Gary Oldman’s son has written an impassioned letter defending his father after accusations of domestic violence resurfaced following his Oscar win.
Gulliver Oldman published the letter after Gary won best actor for playing Winston Churchill in Darkest Hour.
Ex-wife Donya Fiorentino, who accused him during their divorce in 2001, said the Oscars had rewarded “an abuser”.
The actor has always denied abuse, and his son said: “There is only innocence. There never has been any guilt.”
During their divorce proceedings, Fiorentino accused Gary Oldman of hitting her repeatedly with a phone receiver when she tried to call the police.
Gulliver was four at the time. After they split, a court awarded the actor sole custody of Gulliver and his younger brother Charlie.
In his letter, Gulliver wrote: “I was there at the time of the ‘incident,’ so I’d like to make this radiantly clear: it didn’t happen. Anyone who says it did is lying.”
He said it had been “troubling and painful” to see the “false allegations” dredged up all these years on.
“Custody of children is not given to a wife beater, and under most circumstances, hardly ever a man,” he wrote. “My having lived, full time with my father should be in itself, proof enough.”
He described his father as “my one and true guiding light” and “my only hero”, and said he stopped talking to his mother seven years ago, when he was 13.
Gulliver also described his father as “a wonderfully kind man, gifted beyond belief, a man who wouldn’t trade anything for the love and happiness of his family”.
He added: “This torment should have ended 16 years ago. In such a momentous year for his career, my father should finally be able to enjoy himself.
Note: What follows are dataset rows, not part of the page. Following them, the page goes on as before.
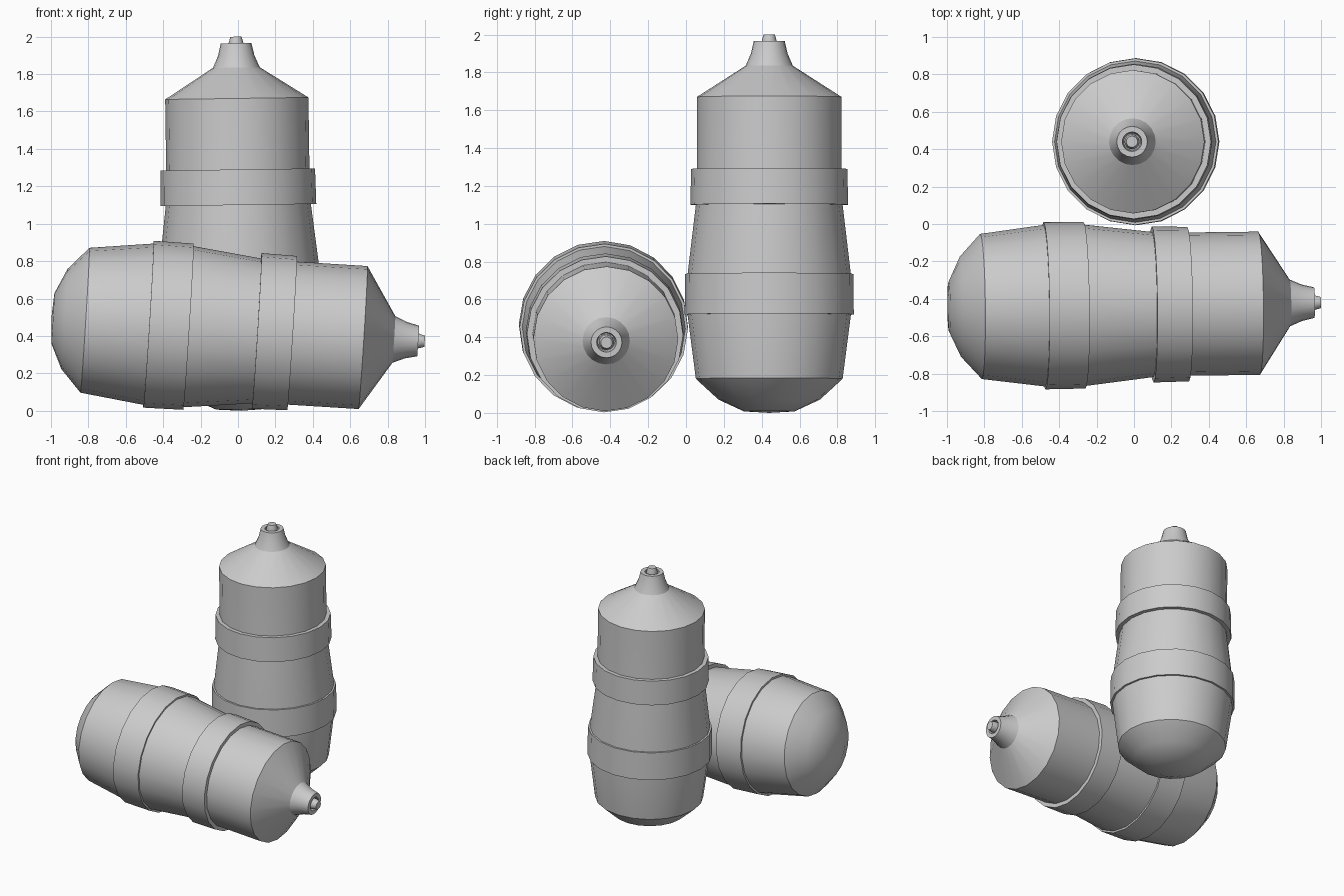
import bpy, bmesh, math
from mathutils import Vector, Matrix

if "Cube" in bpy.data.objects:
    bpy.data.objects.remove(bpy.data.objects["Cube"])

SIDES = 20


def lathe(name, profile, frame, closed=False):
    """Revolve (radius, height) points around the local z axis."""
    bm = bmesh.new()
    rings = []
    for r, z in profile:
        if r == 0:
            rings.append([bm.verts.new((0, 0, z))] * SIDES)
        else:
            rings.append([bm.verts.new((r * math.cos(2 * math.pi * i / SIDES),
                                        r * math.sin(2 * math.pi * i / SIDES), z))
                          for i in range(SIDES)])
    pairs = list(zip(rings, rings[1:]))
    if closed:
        pairs.append((rings[-1], rings[0]))
    for a, b in pairs:
        for i in range(SIDES):
            j = (i + 1) % SIDES
            bm.faces.new(list(dict.fromkeys((a[i], a[j], b[j], b[i]))))
    bmesh.ops.recalc_face_normals(bm, faces=bm.faces)
    mesh = bpy.data.meshes.new(name)
    bm.to_mesh(mesh)
    bm.free()
    obj = bpy.data.objects.new(name, mesh)
    bpy.context.collection.objects.link(obj)
    obj.matrix_world = frame
    bpy.ops.object.select_all(action='DESELECT')
    obj.select_set(True)
    bpy.context.view_layer.objects.active = obj
    bpy.ops.object.shade_smooth_by_angle(angle=math.radians(30))


def canister(prefix, base, direction):
    turn = Vector((0, 0, 1)).rotation_difference(Vector(direction)).to_matrix().to_4x4()
    frame = Matrix.Translation(base) @ turn
    # Body: rounded base, bulging lower half, conical shoulder and hollow spout
    lathe(prefix + "_body", [
        (0, 0), (0.134, 0.008), (0.268, 0.07), (0.388, 0.18), (0.432, 0.52),
        (0.432, 0.73), (0.388, 1.10), (0.383, 1.29), (0.383, 1.67),
        (0.125, 1.835), (0.097, 1.90), (0.082, 1.965),
        (0.052, 1.965), (0.045, 1.90), (0, 1.90)], frame)
    # Raised bands around the body
    lathe(prefix + "_lower_band", [
        (0.42, 0.52), (0.447, 0.52), (0.445, 0.735), (0.42, 0.735)], frame, True)
    lathe(prefix + "_upper_band", [
        (0.375, 1.10), (0.417, 1.10), (0.413, 1.29), (0.375, 1.29)], frame, True)
    # Pin standing inside the spout
    lathe(prefix + "_pin", [
        (0, 1.89), (0.04, 1.89), (0.04, 1.965), (0.03, 2.0), (0, 2.0)], frame)


canister("standing_canister", (0.017, 0.44, 0), (-0.014, 0, 1))
canister("lying_canister", (-0.998, -0.443, 0.495), (0.998, 0.0115, -0.062))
I hope that we can please make that a possibility.
“The only way to achieve that is to stop repeating, stop sharing, and stop believing the lies.”
After the Oscars, Fiorentino sarcastically congratulated her ex-husband and the Academy, and told TMZ: “I thought we had evolved. What happened to the #MeToo movement?”
Oldman’s representative Doug Urbanski responded in a written statement to the BBC, saying: “Gary was completely cleared of those allegations in 2001… and there were results and consequences.”
He added that the Time’s Up and Me Too movements were “critical and long overdue”, but said it was “unfortunate” that Fiorentino was using them “as convenient cover to further a personal vendetta”.